LOCKE: Because... my mother was crazy. Long time ago, before I... looked like this... I had a mother, just like everyone. She was a very disturbed woman. And, as a result of that, I had some growing pains. Problems that I'm still trying to work my way through. Problems that could have been avoided had things been different.
The MIB was LOST's antithesis. He was the worst-case opposite of everything required of us as humans. Stripped of every particle of humanity, he was pure desire, willing to sacrifice any number of people to satisfy his whim. Selfishness is a necessary constituent of our existence, but it is not properly an element of our humanity. We all must die, but we do not hold death to be one of the abiding principles or great expressions of our essential selves. When death becomes our focus, we become something less than human. In the same way, when selfish desire becomes the guiding principle in our lives, we can no longer claim to be fully human.
According to LOST, we express our humanity only to the extent that we cultivate and uphold the value of human interaction, friendship, trust, faith, and love.
Connections are essential to our identity as human beings. In valuing trust, faith, and love above all else, we learn to give up our selfish desires and see in others the full culmination of everything we wish to be. "You can't take it with you", but to move on past the sideways afterlife, we must have lived life in such a way that we cultivated enduring friendships and gave up selfish desires to serve the needs of others.
These are the teachings of LOST. Our identity is grounded in belonging. If we can't live together--that is, if we can't give up our morbid concentration on self--we're going to die alone.
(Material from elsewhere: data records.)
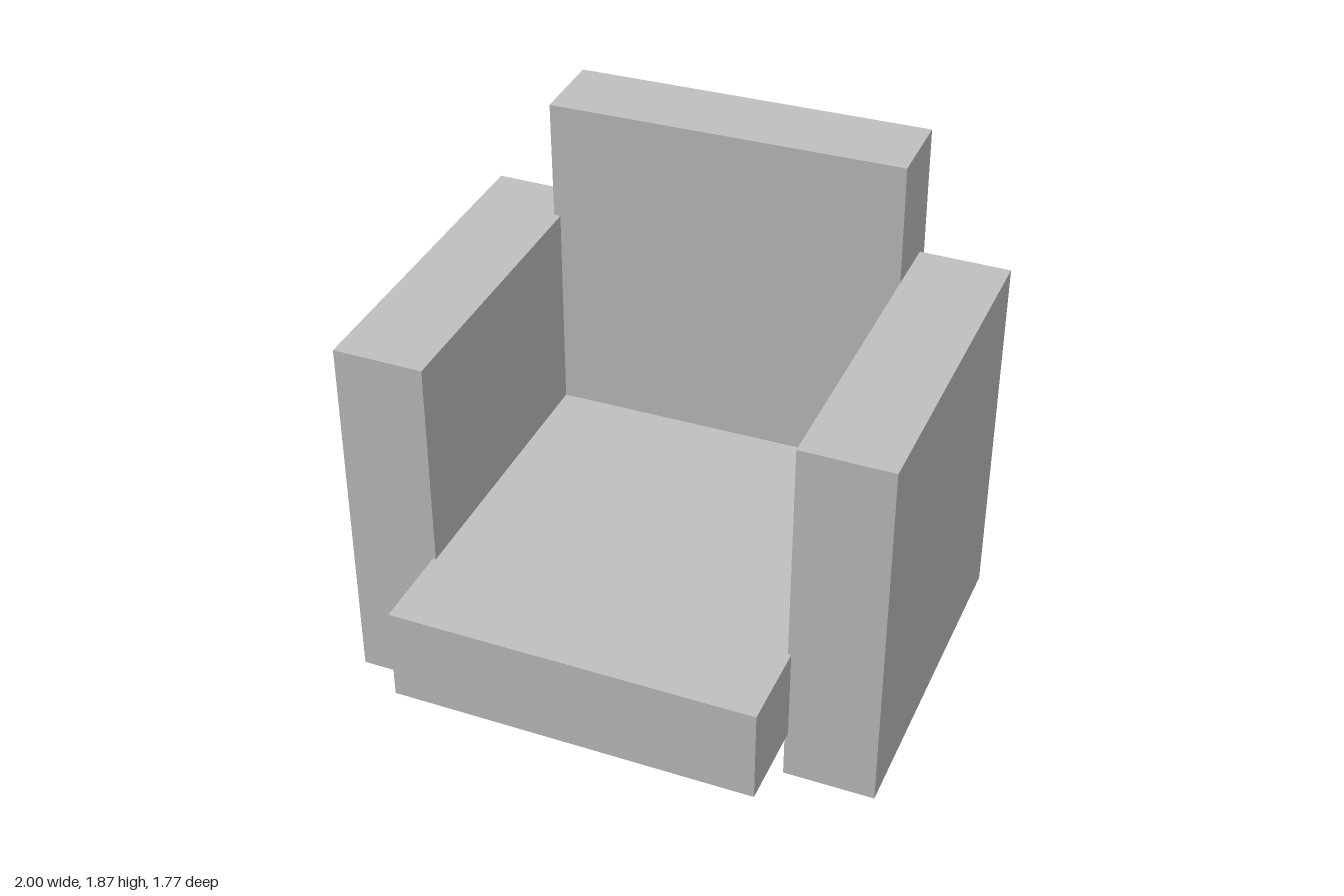
import * as THREE from 'three';

export function createModel() {
  const group = new THREE.Group();
  const grey = new THREE.MeshStandardMaterial({ color: 0xbfbfbf });
  grey.name = 'light grey';

  // box given by its size and centre
  const block = (name, size, centre) => {
    const mesh = new THREE.Mesh(new THREE.BoxGeometry(...size), grey);
    mesh.name = name;
    mesh.position.set(...centre);
    group.add(mesh);
    return mesh;
  };

  // seat cushion
  block('seat', [1.352, 0.36, 1.77], [0, 0.42, 0]);

  // arms, the left one set a little higher
  block('leftArm', [0.336, 1.4, 1.304], [0.832, 0.75, -0.1]);
  block('rightArm', [0.336, 1.4, 1.304], [-0.832, 0.705, -0.1]);

  // backrest, slightly askew and sunk into the seat
  const back = block('backrest', [1.337, 1.285, 0.303], [-0.021, 1.222, -0.722]);
  back.rotation.set(0, 0.015, 0.009);

  return group;
}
Jack (the personification of LOST's thesis) articulated this truth back in Season One. Everything we witnessed over the next six years was proof of Jack's prophetic wisdom.
The story of the MIB is sad. But even in his wretched, lonely journey, there was hope. At any moment he could have made a decision like Sawyer's or Ben's. Ben was not far from the MIB in the degree to which selfishness ruled his life. Yet under Ilana and then under Hurley he worked for the common good, and he was offered redemption after death.
The sight of his broken body was sad, but we did not mourn for him. He received his due. Halfway across the Island a noble soul, a man pure of heart also died, and the moment was sad. But we did not mourn for him, either. For we knew that Jack Shephard had a billion strong connections in this world and the next--the connections for which Jack willingly sacrificed his life. He also received his due. He belonged.
What's In a Name?